Look through the entries below and return all lines including the word "insets".

» **Source material**:
☆ ☆ ☆ ☆ ☆ ☆ ☆
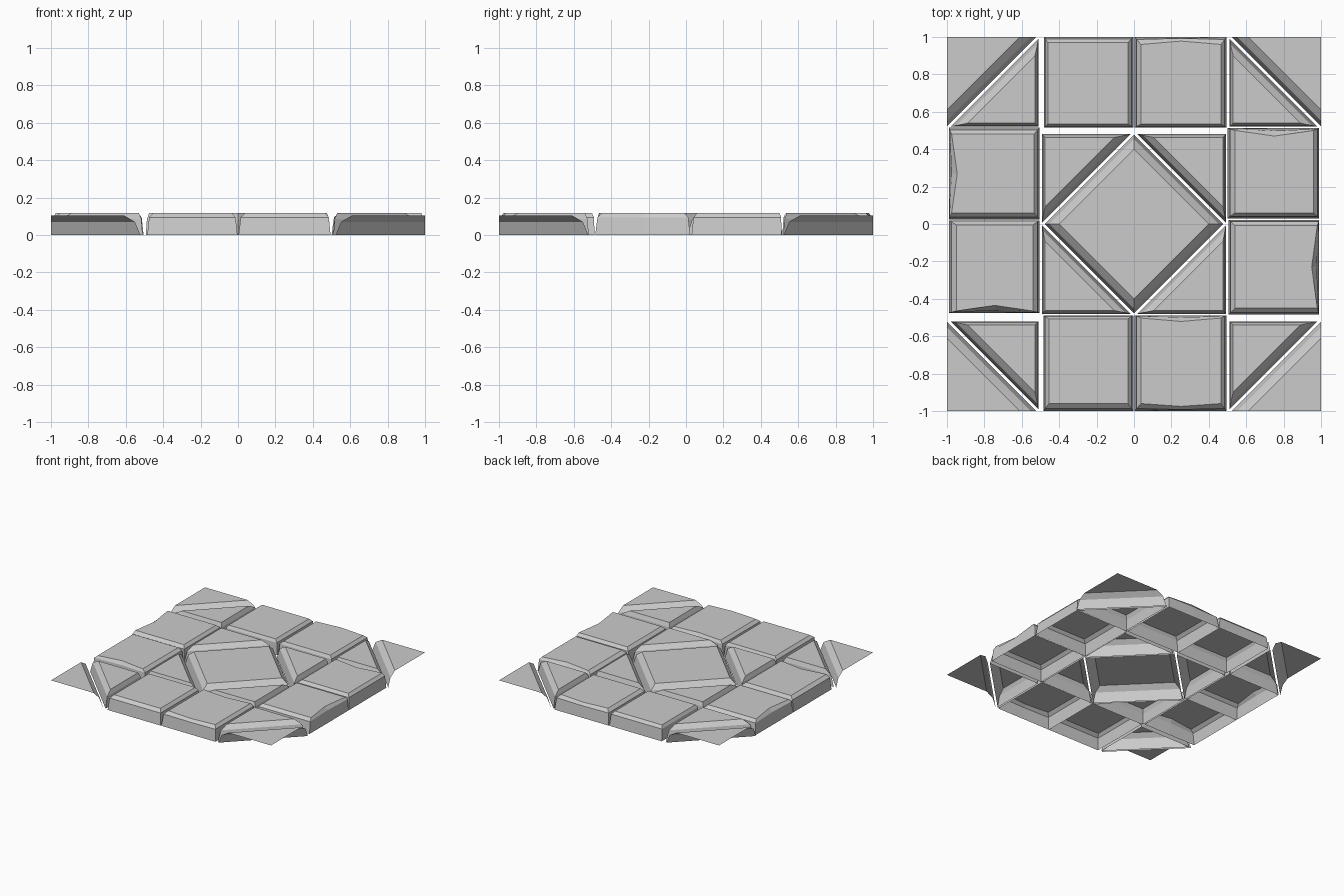
import bpy
from mathutils import Vector
from mathutils.geometry import intersect_line_line_2d  # noqa

if "Cube" in bpy.data.objects:
    bpy.data.objects.remove(bpy.data.objects["Cube"])


def inset_ring(pts, insets, notches, f):
    """Move each edge of a counter-clockwise polygon inward; add notch midpoints."""
    n = len(pts)
    dirs, nrm, org = [], [], []
    for i in range(n):
        d = (pts[(i + 1) % n] - pts[i]).normalized()
        m = Vector((-d.y, d.x))
        dirs.append(d)
        nrm.append(m)
        org.append(pts[i] + m * insets[i] * f)
    corners = []
    for i in range(n):
        a, b = i - 1, i
        t = (org[b] - org[a]).cross(dirs[b]) / dirs[a].cross(dirs[b])
        corners.append(org[a] + dirs[a] * t)
    ring = []
    for i in range(n):
        ring.append(corners[i])
        if i in notches:
            mid = (corners[i] + corners[(i + 1) % n]) / 2
            ring.append(mid + nrm[i] * notches[i] * f)
    return ring


def stone(name, pts, insets, notches={}, z_mid=0.095, z_top=0.118, open_edges=()):
    """Bevelled paving shell, open underneath."""
    pts = [Vector(p) for p in pts]
    area = sum(pts[i - 1].cross(pts[i]) for i in range(len(pts)))
    if area < 0:  # mirrored outline: restore winding
        n = len(pts)
        pts = pts[::-1]
        insets = [insets[(n - 2 - i) % n] for i in range(n)]
        open_edges = [(n - 2 - e) % n for e in open_edges]
    verts = []
    for f, z in ((0, 0), (0.33, z_mid), (1, z_top)):
        ring = inset_ring(pts, insets, notches, f)
        verts += [(p.x, p.y, z) for p in ring]
        if f == 0:
            n = len(ring)
    faces = [tuple(range(2 * n, 3 * n))]
    for r in (0, n):
        for i in range(n):
            if i not in open_edges:
                j = (i + 1) % n
                faces.append((r + i, r + j, r + n + j, r + n + i))
    me = bpy.data.meshes.new(name)
    me.from_pydata(verts, [], faces)
    ob = bpy.data.objects.new(name, me)
    bpy.context.collection.objects.link(ob)


def square(name, x0, x1, y0, y1, insets, notches={}):
    # edge order: bottom, right, top, left
    stone(name, [(x0, y0), (x1, y0), (x1, y1), (x0, y1)], insets, notches)


# Square stones around the border
square("back_stone_left", -.48, -.003, .515, 1, (.02, .03, .03, .02))
square("back_stone_right", .003, .495, .515, 1, (.02, .03, .04, .035), {2: -.018})
square("left_stone_back", -.99, -.505, .025, .515, (.035, .03, .035, .015), {3: .03})
square("left_stone_front", -.99, -.505, -.475, .02, (.01, .035, .025, .04), {0: .03})
square("right_stone_back", .5, .99, .03, .512, (.03, .03, .012, .04), {2: .03})
square("right_stone_front", .505, .99, -.485, .022, (.035, .01, .03, .035), {1: .03})
square("front_stone_left", -.485, -.003, -1, -.488, (.04, .03, .02, .03))
square("front_stone_right", .003, .495, -1, -.488, (.04, .03, .015, .035),
       {0: -.015, 2: .018})

# Centre diamond
stone("centre_diamond", [(.478, 0), (0, .478), (-.478, 0), (0, -.478)], [.055] * 4,
      z_mid=.08)

# Triangular stones and corner slabs, repeated in the four quadrants
for sx, sname in ((-1, "left"), (1, "right")):
    for sy, yname in ((-1, "front"), (1, "back")):
        tag = f"{yname}_{sname}"
        # edges: outer leg, hypotenuse, other leg
        stone("inner_triangle_" + tag,
              [(sx * .493, sy * .005), (sx * .493, sy * .48), (sx * .018, sy * .48)],
              [.018, .018, .05], z_mid=.085)
        stone("outer_triangle_" + tag,
              [(sx * .51, sy * .52), (sx * .98, sy * .52), (sx * .51, sy * .99)],
              [.02, .05, .02], z_mid=.085)
        stone("corner_slab_" + tag,
              [(sx, sy), (sx * .522, sy), (sx, sy * .522)],
              [0, .062, 0], z_mid=.07, z_top=.105, open_edges=[0, 2])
☆ ☆ ☆ ☆ ☆ ☆ ☆
» **Response to this task**:
def inset_ring(pts, insets, notches, f):
        org.append(pts[i] + m * insets[i] * f)
def stone(name, pts, insets, notches={}, z_mid=0.095, z_top=0.118, open_edges=()):
        insets = [insets[(n - 2 - i) % n] for i in range(n)]
        ring = inset_ring(pts, insets, notches, f)
def square(name, x0, x1, y0, y1, insets, notches={}):
    stone(name, [(x0, y0), (x1, y0), (x1, y1), (x0, y1)], insets, notches)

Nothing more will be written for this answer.